Now let me back up and say, that the southern folk of the United States are some of the warmest and most generous people I’ve had the pleasure of meeting. There wasn’t one person I met who wasn’t whole heartedly interested in meeting me, and after finding out I was living out of my van, offer up there couch for me to sleep on, and with a rib-eye steak to suckle on while I lulled myself to sleep to boot. Southern Hospitality is real and it’s an amazing thing that the rest of us could stand to learn from.
If I may say, I was surprised to find that I held up my end pretty well in the grand scheme of things while I was there, musically speaking. It wasn’t long before I played the Blue Bird Cafe, received an invitation to perform at the coveted Listening Room, and was asked to sing harmonies on a song being recorded at Reba Mcentire’s studio. (No, I didn't get to see her, but I did pass Chris Stapleton and his wife on the sidewalk on my second day in music city!) Nashville has an amazing radio station called Lightening 100 and I was also invited to be their featured “Songwriter of the Week.” THAT’S CRAZY!!
I even got a showcase right on Broadway that I had to quickly throw a band together for, and let me tell you - it was terrifying! In a city who’s economy is run by music, they don’t pay the musicians to perform at the venues. So I had an unpaid gig, which was good because I didn’t have a work visa, but bad because how could I ask strangers to play for free? But I just believed that if I put one foot in front of the other, I would figure it out. And I did. I made some great friends in a very short time and they graciously agreed to play with me and I'm beyond grateful. I consider myself very fortunate to have the opportunities that I had.
Nashville helped me realize that what I love most, is writing my own music, in my own style, speaking about controversial and honest topics that matter to me. I love performing for a listening crowd of people who understand what I’m putting out there, and love that I’m giving them everything I have, even if that crowd is three deep.
What Nashville did for me, was solidify my goals and dreams to be a well-known touring artist. While I could easily move right on into a life in Nashville and join the masses competing for that non-existent A&R rep’s attention and whiskey tab, Nashville has given me the courage to sacrifice some of the things I hold dear in exchange for the hustle of the independent artist.
I’ve decided to let go of my beautiful cottage in Victoria, BC and spend the next year living out of my van so I can afford to continue to pursue my career in music. In 2018, I plan to spend the year touring the United States, Europe, and Canada to continue sharing my songs and meeting new people. I hope to gain more supporters across the globe on my Patreon account so I can continue to afford to record and produce new music, as well as earn a modest income.
I don’t know much about the world, but Nashville helped me realize this about myself. I made a decision to travel across the continent with little-to-no money, with no expectations, and only the idea of discovering great music.

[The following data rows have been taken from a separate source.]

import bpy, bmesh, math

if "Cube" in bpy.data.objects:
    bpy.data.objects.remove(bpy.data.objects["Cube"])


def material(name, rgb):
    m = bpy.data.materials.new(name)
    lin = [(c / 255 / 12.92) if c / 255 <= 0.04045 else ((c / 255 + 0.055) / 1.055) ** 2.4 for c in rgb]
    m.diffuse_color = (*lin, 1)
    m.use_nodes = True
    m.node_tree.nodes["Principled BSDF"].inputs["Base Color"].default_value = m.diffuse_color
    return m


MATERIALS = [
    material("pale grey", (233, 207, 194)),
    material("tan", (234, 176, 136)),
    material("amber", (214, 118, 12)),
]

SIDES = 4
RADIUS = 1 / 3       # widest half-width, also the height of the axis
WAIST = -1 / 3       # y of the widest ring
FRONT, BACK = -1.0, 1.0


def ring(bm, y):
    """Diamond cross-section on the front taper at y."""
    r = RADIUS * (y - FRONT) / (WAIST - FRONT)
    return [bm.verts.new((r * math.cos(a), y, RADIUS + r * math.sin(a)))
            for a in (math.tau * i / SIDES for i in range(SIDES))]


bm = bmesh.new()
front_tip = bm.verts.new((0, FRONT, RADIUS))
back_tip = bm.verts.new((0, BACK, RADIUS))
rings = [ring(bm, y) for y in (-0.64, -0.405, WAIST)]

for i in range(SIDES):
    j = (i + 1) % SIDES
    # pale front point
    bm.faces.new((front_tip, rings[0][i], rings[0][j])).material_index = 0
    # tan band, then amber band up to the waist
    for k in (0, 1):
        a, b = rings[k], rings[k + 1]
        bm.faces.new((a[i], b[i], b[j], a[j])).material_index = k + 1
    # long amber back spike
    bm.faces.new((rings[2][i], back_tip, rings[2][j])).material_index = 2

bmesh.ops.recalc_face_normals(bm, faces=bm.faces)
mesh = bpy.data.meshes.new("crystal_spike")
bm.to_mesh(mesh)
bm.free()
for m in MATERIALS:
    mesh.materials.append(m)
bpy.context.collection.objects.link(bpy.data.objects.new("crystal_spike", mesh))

If there was any doubt in my mind, I know now that I have the courage, tenacity, and motivation to pursue a career in a truly challenging industry. I believe I can rise about the noise, and find my tribe - as hokey as that sounds. We’re all just people, and we all just want to feel something. For me, that’s the music I create, and nothing brings me more pleasure in the world than sharing it with the people who want to hear it.